The study was published today and indicates that researchers discovered that the brains of deceased people who had Alzheimer’s disease had more viruses than brains of people without the disease. In particular, the Alzheimer’s brains had about twice as much of two common herpes virus strains when compared to the non-Alzheimer’s brains.
Dr. Benjamin Readhead, the lead study author says that the theory that viruses play a vital role in the development of Alzheimer’s is an old idea. From as early as the 1950s, people have been making assumptions that pathogens could be the main contributors of the disease.
Readhead and his team of researchers were not looking for the possible viruses but were only seeking to find networks of the brain upon which the current drugs could be repurposed to focus on potential treatments for the disease. The research team assessed up to 1000 postmortem brains of people who had Alzheimer’s disease and those who did not.
The new study indicates that two strains of the herpes virus stood out during the research. The two strains were herpes 6A and herpes 7. It is quite startling to discover that the two strains of herpes were found in the brain. Readhead asserts that almost all people carry the strains because they are infected with them during childhood. However, the only problem that the strains cause is rashes in young kids.
However, since the strains were discovered in both Alzheimer’s brain tissue and non-Alzheimer’s brain tissue, it is quite difficult for the researchers to ascertain that Alzheimer’s disease is primarily caused by the viruses. Thus, Readhead admits that there must be other mechanisms that determine why some people respond differently to the virus.
Still, the viruses play a significant role either as part of the cause or as accelerators to the disease, says Readhead. He also added that the viruses could also not be playing any role at all and are present only for the ride. While determining the role of the viruses, the researches checked to see if either of the virus was affecting the proteins and genes commonly implicated in Alzheimer’s disease.
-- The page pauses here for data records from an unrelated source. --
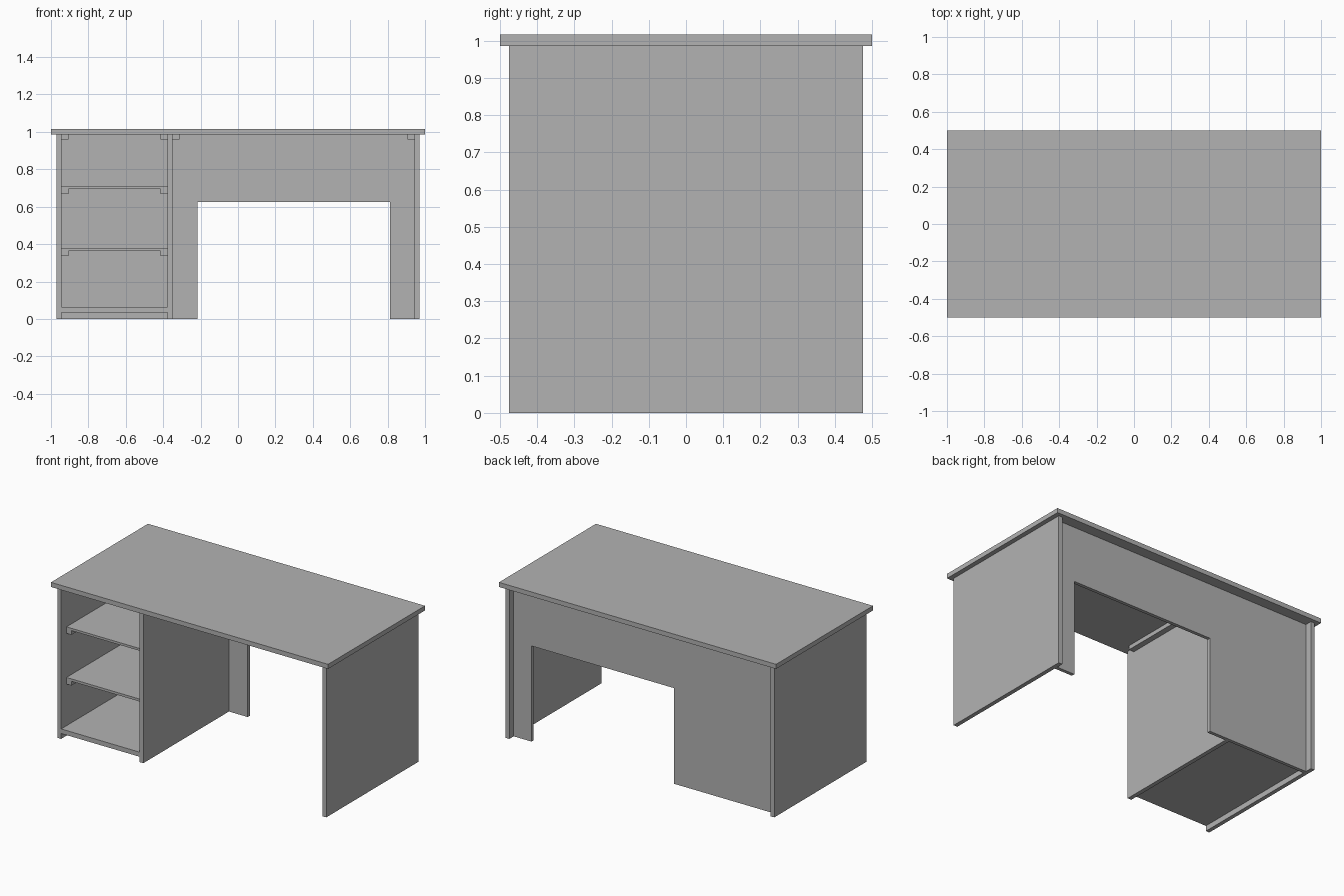
import bpy
import bmesh

cube = bpy.data.objects.get("Cube")
if cube:
    bpy.data.objects.remove(cube, do_unlink=True)

GREY = (0.448, 0.448, 0.448, 1.0)
mat = bpy.data.materials.new("plain grey")
mat.use_nodes = True
mat.diffuse_color = GREY
mat.node_tree.nodes["Principled BSDF"].inputs["Base Color"].default_value = GREY


def extrude_y(name, outline, y0, y1):
    """Extrude a front outline of (x, z) points from y0 to y1."""
    bm = bmesh.new()
    face = bm.faces.new([bm.verts.new((x, y0, z)) for x, z in outline])
    grown = bmesh.ops.extrude_face_region(bm, geom=[face])["geom"]
    moved = [v for v in grown if isinstance(v, bmesh.types.BMVert)]
    bmesh.ops.translate(bm, vec=(0, y1 - y0, 0), verts=moved)
    bmesh.ops.recalc_face_normals(bm, faces=bm.faces)
    mesh = bpy.data.meshes.new(name)
    bm.to_mesh(mesh)
    bm.free()
    mesh.materials.append(mat)
    obj = bpy.data.objects.new(name, mesh)
    bpy.context.collection.objects.link(obj)
    return obj


def board(name, x0, x1, y0, y1, z0, z1):
    return extrude_y(name, [(x0, z0), (x1, z0), (x1, z1), (x0, z1)], y0, y1)


# Main dimensions
TOP_UNDER, TOP = 0.986, 1.016
FRONT, REAR = -0.475, 0.475
BACK_IN, BACK_OUT = 0.408, 0.43
RIGHT_OUT, RIGHT_IN = -0.97, -0.944
DIV_R, DIV_L = -0.378, -0.351
LEFT_IN, LEFT_OUT = 0.943, 0.97
SHELF_FRONT = -0.42

# Worktop and upright panels
board("worktop", -1, 1, -0.5, 0.5, TOP_UNDER, TOP)
board("right_side_panel", RIGHT_OUT, RIGHT_IN, FRONT, REAR, 0, TOP_UNDER)
board("left_side_panel", LEFT_IN, LEFT_OUT, FRONT, REAR, 0, TOP_UNDER)
board("divider_panel", DIV_R, DIV_L, FRONT, BACK_IN, 0, TOP_UNDER)

# Back panel with the knee opening
KNEE_R, KNEE_L, KNEE_TOP = -0.216, 0.814, 0.624
extrude_y("back_panel", [
    (RIGHT_IN, 0), (KNEE_R, 0), (KNEE_R, KNEE_TOP), (KNEE_L, KNEE_TOP),
    (KNEE_L, 0), (LEFT_IN, 0), (LEFT_IN, TOP_UNDER), (RIGHT_IN, TOP_UNDER),
], BACK_IN, BACK_OUT)

# Shelves and cabinet floor
board("cabinet_floor", RIGHT_IN, DIV_R, FRONT, BACK_IN, 0.035, 0.065)
board("upper_shelf", RIGHT_IN, DIV_R, SHELF_FRONT, BACK_IN, 0.695, 0.71)
board("lower_shelf", RIGHT_IN, DIV_R, SHELF_FRONT, BACK_IN, 0.364, 0.38)


# Support battens in the corner under each board
def batten(name, wall_x, side, z_top):
    x0, x1 = sorted((wall_x, wall_x + side * 0.037))
    board(name, x0, x1, SHELF_FRONT, BACK_IN, z_top - 0.027, z_top)


for label, z in (("top", TOP_UNDER), ("upper", 0.695), ("lower", 0.364)):
    batten(label + "_batten_right", RIGHT_IN, 1, z)
    batten(label + "_batten_left", DIV_R, -1, z)
batten("knee_batten_right", DIV_L, 1, TOP_UNDER)
batten("knee_batten_left", LEFT_IN, -1, TOP_UNDER)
Readhead said that there is a need for more research to determine the extent to which the viruses are involved in causing the disease.